EMD Relative weekly notes
Week Ending May 20, 2016
The Fed's determination to force markets to price in a higher probability of a June or July interest rate hike, expressed this week in speeches and the release of meeting minutes, is an unambiguously short-term negative for emerging market (“EM”) local currency investing. It has worked to boost short-term interest rates in the US and strengthen the US dollar. Investors, whether prescient or lucky, were already trimming their exposure to local currencies as inflows into these funds were negative for the two prior weeks while dollar inflows remained positive (although smaller).
So the question of the day is whether this portends a move similar to the long fall in EM currencies from June of 2014 to January of this year, and whether the entire asset class will come under sustained pressure. We think there are extremely compelling reasons to believe this will not be the case. Further, dollar EM assets continue to look more and more attractive relative to the global fixed income asset class, in our view, and we do not expect spreads to widen on a sustained basis.
Here are the reasons why we believe the current episode will be far briefer:
− Financial conditions have already accomplished some tightening for the Federal Reserve. In the previous episode, markets—and the US dollar—had a long climb to acknowledge the beginning of a hiking cycle after years of inactivity. The chart below of the US two year Treasury bond shows that since the beginning of May yields have risen to price in another interest rate hike. In lockstep with this move, the dollar index rose 3% over the same period. Both developments represent financial tightening that works to accomplish the same thing as rate hikes by the Federal Reserve
Source: Bloomberg, US 2 Year Treasury Note; data as of May 20, 2016. Past performance is no guarantee of future results.
− The Chinese currency, CNY, has already quietly depreciated 1.4% versus the dollar since the end of March. A significant further fall in the currency would represent a risk to all asset classes, yet this episode has so far passed unnoticed. This development seems to validate our thesis that Chinese officials have learned from the two previous episodes of sudden currency shifts that caused sharp market falls.
− Unlike the 2014‒early 2016 period, the European Central Bank does not seem interested in using looser monetary policy to weaken the Euro. That means the divergence in developed market monetary policy seen earlier is highly unlikely to repeat even if the Fed hikes interest rates in the coming two months. It was that divergence—not just the Fed's market preparations—which helped cause the stratospheric USD rise that began in June of 2014 and led to historically unprecedented EM local currency losses.

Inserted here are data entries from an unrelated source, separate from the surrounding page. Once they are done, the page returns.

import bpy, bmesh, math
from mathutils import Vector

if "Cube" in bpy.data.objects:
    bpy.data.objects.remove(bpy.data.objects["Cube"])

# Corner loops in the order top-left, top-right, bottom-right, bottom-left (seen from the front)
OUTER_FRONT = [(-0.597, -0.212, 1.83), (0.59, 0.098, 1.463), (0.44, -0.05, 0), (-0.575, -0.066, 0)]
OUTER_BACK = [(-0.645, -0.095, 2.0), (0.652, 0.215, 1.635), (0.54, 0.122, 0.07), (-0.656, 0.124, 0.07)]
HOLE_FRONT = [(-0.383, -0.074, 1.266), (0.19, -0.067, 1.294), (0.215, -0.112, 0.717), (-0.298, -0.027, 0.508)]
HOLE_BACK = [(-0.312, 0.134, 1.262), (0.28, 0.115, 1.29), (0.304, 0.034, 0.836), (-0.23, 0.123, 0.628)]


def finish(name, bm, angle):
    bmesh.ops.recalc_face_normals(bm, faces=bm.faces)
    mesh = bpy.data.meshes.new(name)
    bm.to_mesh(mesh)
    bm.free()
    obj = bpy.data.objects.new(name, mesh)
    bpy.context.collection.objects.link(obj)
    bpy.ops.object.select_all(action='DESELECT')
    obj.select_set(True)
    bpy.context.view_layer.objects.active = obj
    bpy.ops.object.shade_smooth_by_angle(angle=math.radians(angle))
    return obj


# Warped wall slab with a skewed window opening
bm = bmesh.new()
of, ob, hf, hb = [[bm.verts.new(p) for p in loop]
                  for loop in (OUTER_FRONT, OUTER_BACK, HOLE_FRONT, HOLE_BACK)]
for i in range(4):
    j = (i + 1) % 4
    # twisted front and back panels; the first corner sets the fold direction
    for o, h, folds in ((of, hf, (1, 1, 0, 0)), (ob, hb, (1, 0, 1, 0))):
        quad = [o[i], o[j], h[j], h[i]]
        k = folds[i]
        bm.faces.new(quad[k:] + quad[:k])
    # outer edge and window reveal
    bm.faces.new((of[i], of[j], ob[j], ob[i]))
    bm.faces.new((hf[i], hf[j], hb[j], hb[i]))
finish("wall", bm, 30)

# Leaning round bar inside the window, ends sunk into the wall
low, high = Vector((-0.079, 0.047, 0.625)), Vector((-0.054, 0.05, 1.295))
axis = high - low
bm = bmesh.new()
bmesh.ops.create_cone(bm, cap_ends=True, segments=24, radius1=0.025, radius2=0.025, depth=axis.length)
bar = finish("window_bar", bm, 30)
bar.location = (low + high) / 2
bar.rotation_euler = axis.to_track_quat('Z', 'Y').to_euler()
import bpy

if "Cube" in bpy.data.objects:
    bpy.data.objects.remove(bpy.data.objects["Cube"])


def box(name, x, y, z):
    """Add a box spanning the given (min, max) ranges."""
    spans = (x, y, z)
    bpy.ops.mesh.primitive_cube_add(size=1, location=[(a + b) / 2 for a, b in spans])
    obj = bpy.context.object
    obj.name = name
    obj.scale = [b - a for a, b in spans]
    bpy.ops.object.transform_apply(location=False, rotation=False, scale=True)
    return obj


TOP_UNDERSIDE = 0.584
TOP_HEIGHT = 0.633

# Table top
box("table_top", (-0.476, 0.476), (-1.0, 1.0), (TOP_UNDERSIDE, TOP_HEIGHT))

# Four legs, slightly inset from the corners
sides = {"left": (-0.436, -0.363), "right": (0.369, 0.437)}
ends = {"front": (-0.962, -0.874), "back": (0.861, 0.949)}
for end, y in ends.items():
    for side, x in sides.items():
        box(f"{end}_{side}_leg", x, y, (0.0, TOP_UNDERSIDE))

If we are right, then those investors who tactically reduced local currency exposures while maintaining their EM dollar assets (currently offering very attractive yields relative to the rest of the globe) may end up being well-positioned for attractive 2016 gains in this asset class.
- Fixed Income